Like what Andrew said, I think it's a kind of wish fulfillment. Not necessarily to become a vampire, but that there's this Super-Handsome, Mysterious, Dangerous Stranger-Gentlemen who could-have-anyone-in-the-world-but-he-wants-me! aspect.

meh. I think it's just that it's the subject du jour. A few years ago, you could have asked why child wizards were so popular, or why musical high schoolers were so popular. I don't think anything has changed in the vampire world to make twilight so much more popular than, say, Blade, except that Twilight was well marketed, (presumably) a decent read, and aimed at a huge and largely homogenous (in their tastes) segment of the population. Then twilight made a bunch of money so other projects followed.

It has been mentioned (translation: I forget who said it) that "Horror movies are the nightmares of our collective subconcious."
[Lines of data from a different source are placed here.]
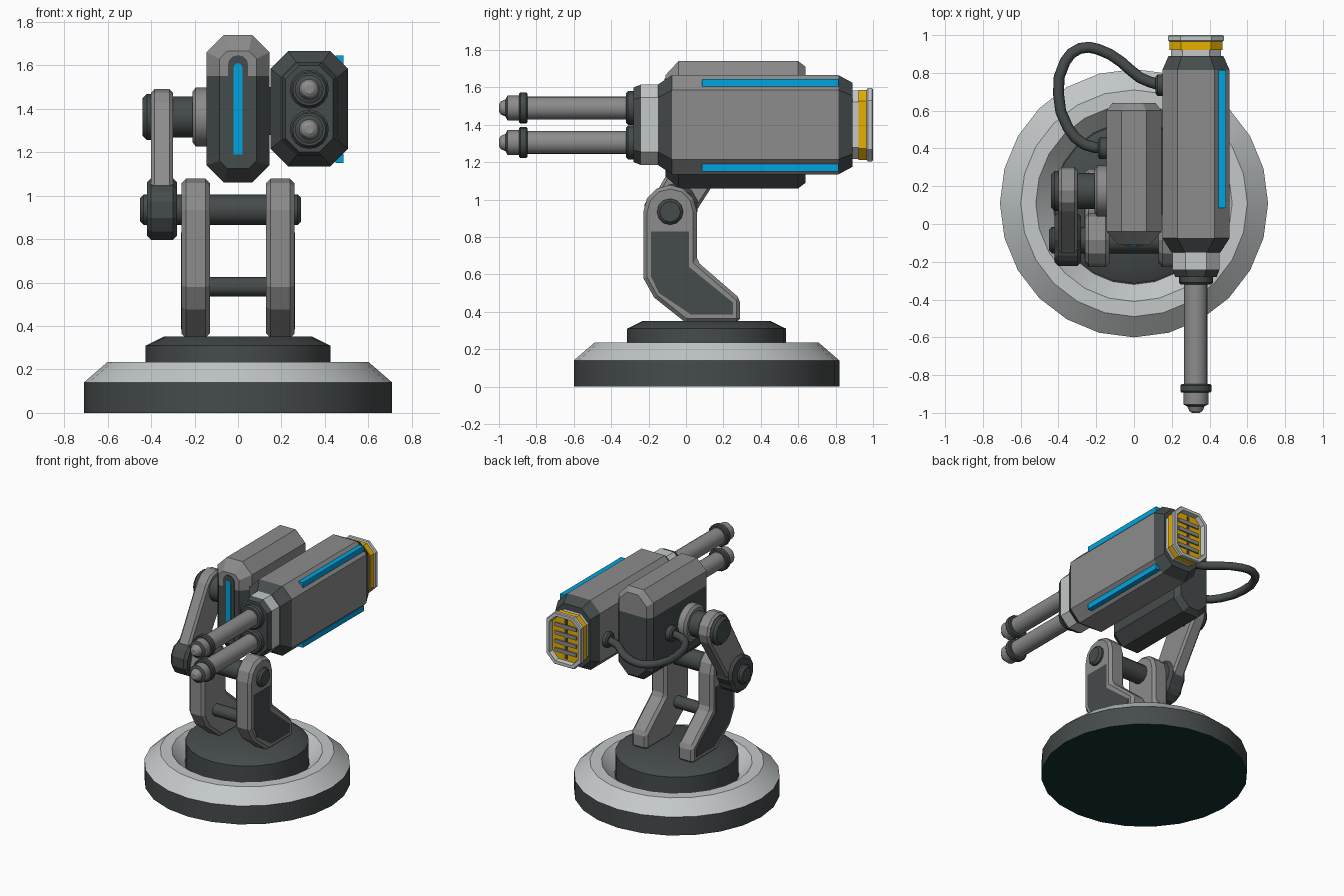
import bpy, bmesh, math

if "Cube" in bpy.data.objects:
    bpy.data.objects.remove(bpy.data.objects["Cube"])

COLS = {"mid_grey": (0.262, 0.262, 0.265), "dark_grey": (0.06, 0.07, 0.07),
        "light_grey": (0.55, 0.58, 0.58), "blue": (0.0, 0.37, 0.73),
        "yellow": (0.85, 0.45, 0.0), "black_teal": (0.006, 0.033, 0.033)}
MATS = []
for n, c in COLS.items():
    m = bpy.data.materials.new(n)
    m.diffuse_color = (*c, 1)
    m.use_nodes = True
    m.node_tree.nodes["Principled BSDF"].inputs["Base Color"].default_value = m.diffuse_color
    MATS.append(m)
MID, DARK, LIGHT, BLUE, YEL, BLACK = range(6)


def finish(name, bm, bevel=0, smooth=False):
    bmesh.ops.recalc_face_normals(bm, faces=bm.faces[:])
    me = bpy.data.meshes.new(name)
    bm.to_mesh(me)
    bm.free()
    for m in MATS:
        me.materials.append(m)
    ob = bpy.data.objects.new(name, me)
    bpy.context.collection.objects.link(ob)
    if bevel:
        b = ob.modifiers.new("bevel", "BEVEL")
        b.width, b.segments = bevel, 1
        b.limit_method, b.angle_limit = "ANGLE", math.radians(40)
    if smooth:
        bpy.context.view_layer.objects.active = ob
        ob.select_set(True)
        bpy.ops.object.shade_smooth_by_angle(angle=math.radians(32))
        ob.select_set(False)
    return ob


def loft(name, rings, mats, bevel=0, smooth=False, split=None):
    """Skin a list of point rings; mats = start cap, each band, end cap (or one index)."""
    if isinstance(mats, int):
        mats = [mats] * (len(rings) + 1)
    bm = bmesh.new()
    vs = [[bm.verts.new(p) for p in r] for r in rings]
    n = len(vs[0])
    bm.faces.new(vs[0]).material_index = mats[0]
    bm.faces.new(vs[-1]).material_index = mats[-1]
    for k in range(len(vs) - 1):
        for i in range(n):
            j = (i + 1) % n
            f = bm.faces.new((vs[k][i], vs[k][j], vs[k + 1][j], vs[k + 1][i]))
            f.material_index = mats[k + 1]
    if split:  # dark below the given height
        bmesh.ops.bisect_plane(bm, geom=bm.verts[:] + bm.edges[:] + bm.faces[:],
                               plane_co=(0, 0, split), plane_no=(0, 0, 1))
        for f in bm.faces:
            if f.calc_center_median().z < split:
                f.material_index = DARK
    return finish(name, bm, bevel, smooth)


def lathe(name, axis, c, prof, mats, n=16):
    """Turned part: prof = (position along axis, radius); c = other two coordinates."""
    rings = []
    for t, r in prof:
        ring = []
        for i in range(n):
            a = 2 * math.pi * i / n
            u, v = c[0] + r * math.cos(a), c[1] + r * math.sin(a)
            ring.append({"x": (t, u, v), "y": (u, t, v), "z": (u, v, t)}[axis])
        rings.append(ring)
    return loft(name, rings, mats, smooth=True)


def octo(y, cx, cz, w, h, c):
    """Chamfered rectangle in the xz plane, w and h half sizes."""
    q = [(w, h - c), (w - c, h), (c - w, h), (-w, h - c),
         (-w, c - h), (c - w, -h), (w - c, -h), (w, c - h)]
    return [(cx + x, y, cz + z) for x, z in q]


def slab(name, pts, x0, x1, mat, bevel=0):
    """Side profile (y, z) extruded along x."""
    return loft(name, [[(x, y, z) for y, z in pts] for x in (x0, x1)], mat, bevel)


def box(name, x, y, z, mat):
    return slab(name, [(y[0], z[0]), (y[1], z[0]), (y[1], z[1]), (y[0], z[1])], x[0], x[1], mat)


def arc(c, r, a0, a1, n):
    return [(c[0] + r * math.cos(math.radians(a0 + (a1 - a0) * i / n)),
             c[1] + r * math.sin(math.radians(a0 + (a1 - a0) * i / n))) for i in range(n + 1)]


def capsule(c1, r1, c2, r2, n=6):
    a = math.degrees(math.atan2(c2[1] - c1[1], c2[0] - c1[0]))
    return arc(c2, r2, a - 90, a + 90, n) + arc(c1, r1, a + 90, a + 270, n)


# Base with recessed ring and pedestal
lathe("base", "z", (0, 0.11), [(0, .71), (.14, .71), (.235, .60), (.235, .52), (.14, .43)],
      [BLACK, DARK, LIGHT, LIGHT, LIGHT, DARK], 24)
lathe("pedestal", "z", (0, 0.11), [(.10, .425), (.31, .425), (.352, .34)], DARK, 24)

# Pair of bent brackets with dark side panels
LOW, UP = (-.085, .935), (.175, 1.362)
bracket = arc(LOW, .143, 0, 180, 6) + [(-.228, .58), (-.17, .476), (-.005, .345),
                                       (.29, .345), (.29, .47), (.058, .67)]
panel = [(.016, .83), (-.187, .83), (-.187, .59), (-.145, .50), (.027, .385),
         (.25, .385), (.25, .45), (.016, .64)]
for s, side in ((-1, "left"), (1, "right")):
    slab(side + "_bracket", bracket, s * .13, s * .26, MID, .02)
    slab(side + "_bracket_panel", panel, s * .255, s * .262, DARK)

# Cross pins
lathe("hinge_pin", "x", LOW, [(-.45, .055), (-.435, .07), (.275, .07), (.29, .055)], DARK, 12)
lathe("brace_rod", "x", (-.08, .58), [(-.14, .045), (.14, .045)], DARK, 12)

# Crank arm on the left
slab("crank_arm", capsule(LOW, .115, UP, .128), -.40, -.30, MID, .015)
mid = (LOW[0] + .03, LOW[1] + .03)
slab("crank_sleeve", capsule(LOW, .143, mid, .12, 6), -.42, -.28, DARK, .02)
lathe("shoulder_cap", "x", UP, [(-.44, .085), (-.42, .105), (-.39, .105)], DARK)
lathe("shoulder_shaft", "x", UP, [(-.31, .095), (-.19, .095)], DARK)
lathe("shoulder_flange", "x", UP, [(-.21, .115), (-.195, .135), (-.13, .135)], MID)

# Central body: grey upper, dark lower, glowing strip in a dark arch on the front
loft("central_body", [octo(-.11, 0, 1.395, .085, .27, .035), octo(-.04, 0, 1.40, .145, .34, .08),
                      octo(.60, 0, 1.40, .145, .34, .08), octo(.64, 0, 1.40, .115, .31, .07)],
     MID, split=1.55)


def arch(name, w, z0, zc, y0, y1, mat):
    pts = [(w, z0)] + arc((0, zc), w, 0, 180, 6) + [(-w, z0)]
    loft(name, [[(x, y, z) for x, z in pts] for y in (y0, y1)], mat)


arch("strip_surround", .047, 1.16, 1.60, -.114, -.10, DARK)
arch("front_strip", .02, 1.19, 1.59, -.118, -.11, BLUE)
box("body_link", (.10, .20), (.05, .50), (1.28, 1.50), DARK)

# Gun housing
GX, GZ = .328, 1.40
loft("gun_housing", [octo(-.15, GX, GZ, .13, .215, .07), octo(-.075, GX, GZ, .178, .265, .08),
                     octo(.815, GX, GZ, .178, .265, .08), octo(.89, GX, GZ, .145, .225, .07)],
     [DARK, DARK, MID, DARK, DARK])
loft("gun_collar", [octo(-.28, GX, GZ, .11, .20, .065), octo(-.24, GX, GZ, .125, .215, .07),
                    octo(-.13, GX, GZ, .125, .215, .07)], [DARK, DARK, LIGHT, LIGHT])
for z, n in ((1.625, "upper"), (1.171, "lower")):
    box(n + "_side_strip", (.448, .486), (.085, .815), (z - .02, z + .02), BLUE)

# Twin barrels
for z, n in ((1.49, "upper"), (1.305, "lower")):
    c = (GX, z)
    lathe(n + "_barrel", "y", c, [(-.87, .062), (-.27, .062)], MID)
    lathe(n + "_barrel_base", "y", c, [(-.32, .08), (-.31, .09), (-.26, .09)], DARK)
    lathe(n + "_barrel_ring", "y", c, [(-.893, .076), (-.885, .083), (-.855, .083), (-.847, .076)], DARK)
    lathe(n + "_muzzle", "y", c, [(-1.0, .02), (-.99, .035), (-.965, .046), (-.955, .066), (-.88, .066)],
          [MID, MID, MID, DARK, MID, MID])

# Rear exhaust: neck, yellow band, hollow frame and slats
loft("rear_neck", [octo(y, GX, GZ, .132, .182, .06) for y in (.87, .93)], LIGHT)
loft("rear_band", [octo(y, GX, GZ, .140, .187, .06) for y in (.922, .968)], YEL)
loft("rear_frame", [octo(.966, GX, GZ, .140, .187, .06), octo(.972, GX, GZ, .148, .196, .065),
                    octo(.994, GX, GZ, .148, .196, .065), octo(1.0, GX, GZ, .143, .191, .063),
                    octo(1.0, GX, GZ, .121, .169, .053), octo(.957, GX, GZ, .113, .161, .05)],
     [LIGHT, LIGHT, LIGHT, LIGHT, LIGHT, LIGHT, DARK])
for i in range(4):
    z = GZ - .096 + .064 * i
    box("rear_slat_%d" % (i + 1), (GX - .09, GX + .09), (.955, .978), (z - .014, z + .014), MID)
box("rear_divider", (GX - .01, GX + .01), (.955, .973), (GZ - .15, GZ + .15), DARK)

# Cable from the body to the gun, with sockets
HZ = 1.36
lathe("body_socket", "x", (.40, HZ), [(-.19, .045), (-.18, .057), (-.13, .057)], DARK, 12)
lathe("gun_socket", "x", (.735, HZ), [(.115, .045), (.125, .057), (.17, .057)], DARK, 12)
path = [(-.16, .40), (-.26, .42), (-.35, .51), (-.40, .69), (-.365, .86), (-.285, .93),
        (-.19, .925), (-.07, .86), (.03, .775), (.14, .735)]
cu = bpy.data.curves.new("cable", "CURVE")
cu.dimensions = "3D"
sp = cu.splines.new("BEZIER")
sp.bezier_points.add(len(path) - 1)
for p, (x, y) in zip(sp.bezier_points, path):
    p.co = (x, y, HZ)
    p.handle_left_type = p.handle_right_type = "AUTO"
cu.resolution_u, cu.bevel_depth, cu.bevel_resolution = 2, .029, 2
cu.use_fill_caps = True
cu.materials.append(MATS[DARK])
cable = bpy.data.objects.new("cable", cu)
bpy.context.collection.objects.link(cable)
bpy.context.view_layer.objects.active = cable
cable.select_set(True)
bpy.ops.object.convert(target="MESH")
Which means that for a horror genre to become popular, it must resonate with something that is within a big slab of the population. If one type of horror story becomes very successful, it must be reminiscent, or a metaphor for something that lurks in the worries, concerns and outright fears of many, many people.

The two most common characters at the moment (as far as I can see) are pirates and vampires.

Pirates are obvious. Every newspaper you pick up has articles about pirates. The archetypal industry of the older generations (the music recording industry) claims to be in the process of being destroyed by pirates. And "pirate" is defined as including just about everyone below the age of 40, at least with an internet connection. Or who listens to music. Or who buys a handbag or jacket that costs less than $500. So a "pirate" is basically just any young person who rebels even slightly against their parents' generation.

In modern fiction, Vampires are

Slim to thin, if not gaunt
Extremely dangerous
Highly fashionable
Witty, charming and highly intelligent
Very sexy
A threat to the young, who they will seduce away and then take over
Often homosexual
Associated with blood
From lost, third-world, origins associated with dark blood rites

The interpretation is clear: Vampires are AIDS.

Take away the sexuality, and we are left with the Victorian vampire (another peak in their popularity). During which time the threat to the young middle class was TB. Which leaves its fashionable victims pale, thin, and spitting blood.

Roky Erickson's "Night of the Vampire" is a good song, and Entombed's cover is good too. They should do more doom metal and less death metal. On the other hand, Pentagram's "Sign of the Wolf" is great but their vampire song is lame. For those into over-the-top power-metal there's also Iced Earth's "Wolf". And don't forget "Werewolves of London"! But werewolves are still less popular.

Matheson's book is great, though it might also fit in the zombie genre (as have all the film versions of it). Herzog's movie is good too.

I'm recently digging into this field and happy to stumble onto your site. You've posted the info I need. Thanks for the sharing.

Comments for this post are closed